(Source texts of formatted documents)
********************

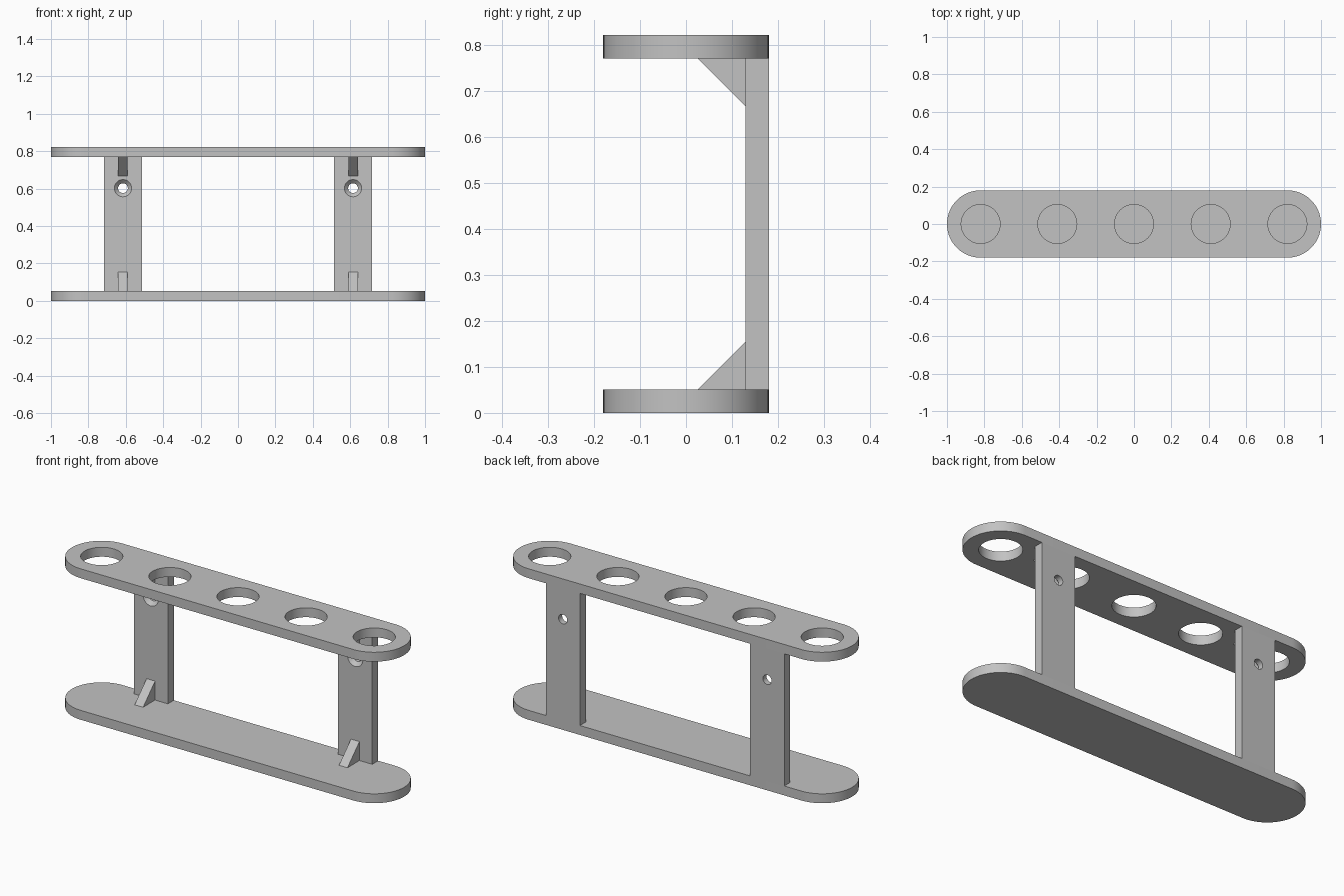
import bpy, bmesh
from math import pi, cos, sin, radians
from mathutils import Matrix, Vector

cube = bpy.data.objects.get("Cube")
if cube:
    bpy.data.objects.remove(cube, do_unlink=True)

HALF_W = 0.18            # half depth of the plates, also the end radius
THICK = 0.051            # thickness of plates, uprights and gussets
HEIGHT = 0.821
POST_X = 0.615
POST_Y = HALF_W - THICK  # front face of the uprights
SCREW_Z = 0.602

grey = bpy.data.materials.new("plain grey")
grey.use_nodes = True
grey.diffuse_color = (0.54, 0.54, 0.54, 1)
grey.node_tree.nodes["Principled BSDF"].inputs["Base Color"].default_value = grey.diffuse_color


def finish(name, bm):
    bmesh.ops.recalc_face_normals(bm, faces=bm.faces)
    mesh = bpy.data.meshes.new(name)
    bm.to_mesh(mesh)
    bm.free()
    mesh.materials.append(grey)
    obj = bpy.data.objects.new(name, mesh)
    bpy.context.collection.objects.link(obj)
    return obj


def prism(name, points, offset):
    """Extrude a flat outline along an offset."""
    bm = bmesh.new()
    face = bm.faces.new([bm.verts.new(p) for p in points])
    ext = bmesh.ops.extrude_face_region(bm, geom=[face], use_keep_orig=True)
    moved = [g for g in ext["geom"] if isinstance(g, bmesh.types.BMVert)]
    bmesh.ops.translate(bm, verts=moved, vec=Vector(offset))
    return finish(name, bm)


def cone(name, r1, r2, depth, matrix):
    bm = bmesh.new()
    bmesh.ops.create_cone(bm, cap_ends=True, segments=64, radius1=r1,
                          radius2=r2, depth=depth, matrix=matrix)
    return finish(name, bm)


def activate(obj):
    bpy.ops.object.select_all(action='DESELECT')
    obj.select_set(True)
    bpy.context.view_layer.objects.active = obj


def cut(obj, cutter):
    mod = obj.modifiers.new("hole", 'BOOLEAN')
    mod.operation = 'DIFFERENCE'
    mod.solver = 'EXACT'
    mod.object = cutter
    activate(obj)
    bpy.ops.object.modifier_apply(modifier=mod.name)
    bpy.data.objects.remove(cutter, do_unlink=True)


def smooth(obj):
    activate(obj)
    bpy.ops.object.shade_smooth_by_angle(angle=radians(30))


def plate(name, z):
    """Slab with fully rounded ends."""
    steps = 40
    outline = []
    for side, start in ((1, -pi / 2), (-1, pi / 2)):
        for i in range(steps + 1):
            a = start + pi * i / steps
            outline.append((side * (1 - HALF_W) + HALF_W * cos(a), HALF_W * sin(a), z))
    return prism(name, outline, (0, 0, THICK))


# Plates, the upper one with five round holes
base = plate("base_plate", 0)
rack = plate("top_plate", HEIGHT - THICK)
for i in range(-2, 3):
    cut(rack, cone("hole_cutter", 0.104, 0.104, 0.3,
                   Matrix.Translation((i * 0.41, 0, HEIGHT))))
smooth(base)
smooth(rack)

for side, sx in (("left", 1), ("right", -1)):
    x = sx * POST_X
    low, high = THICK, HEIGHT - THICK

    # Upright flush with the back edge, with a countersunk screw hole
    w = 0.1025
    post = prism(side + "_upright",
                 [(x - w, POST_Y, low), (x + w, POST_Y, low),
                  (x + w, POST_Y, high), (x - w, POST_Y, high)], (0, THICK, 0))
    turn = Matrix.Rotation(-pi / 2, 4, 'X')
    cut(post, cone("screw_cutter", 0.026, 0.026, 0.3,
                   Matrix.Translation((x, POST_Y, SCREW_Z)) @ turn))
    cut(post, cone("sink_cutter", 0.066, 0.026, 0.04,
                   Matrix.Translation((x, POST_Y, SCREW_Z)) @ turn))
    smooth(post)

    # Triangular gussets in the corners
    g, leg = THICK / 2, 0.103
    for name, z, d in (("lower", low, leg), ("upper", high, -leg)):
        prism(f"{side}_{name}_gusset",
              [(x - g, POST_Y, z), (x - g, POST_Y - leg, z), (x - g, POST_Y, z + d)],
              (THICK, 0, 0))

********************

§ **EXERCISE REQUIREMENTS**: Beginning with the line that contains "low, high = THICK, HEIGHT - THICK", restate word for word each line through the last one in the data, and write nothing more.

§ **EXERCISE RESULT**:
    low, high = THICK, HEIGHT - THICK

    # Upright flush with the back edge, with a countersunk screw hole
    w = 0.1025
    post = prism(side + "_upright",
                 [(x - w, POST_Y, low), (x + w, POST_Y, low),
                  (x + w, POST_Y, high), (x - w, POST_Y, high)], (0, THICK, 0))
    turn = Matrix.Rotation(-pi / 2, 4, 'X')
    cut(post, cone("screw_cutter", 0.026, 0.026, 0.3,
                   Matrix.Translation((x, POST_Y, SCREW_Z)) @ turn))
    cut(post, cone("sink_cutter", 0.066, 0.026, 0.04,
                   Matrix.Translation((x, POST_Y, SCREW_Z)) @ turn))
    smooth(post)

    # Triangular gussets in the corners
    g, leg = THICK / 2, 0.103
    for name, z, d in (("lower", low, leg), ("upper", high, -leg)):
        prism(f"{side}_{name}_gusset",
              [(x - g, POST_Y, z), (x - g, POST_Y - leg, z), (x - g, POST_Y, z + d)],
              (THICK, 0, 0))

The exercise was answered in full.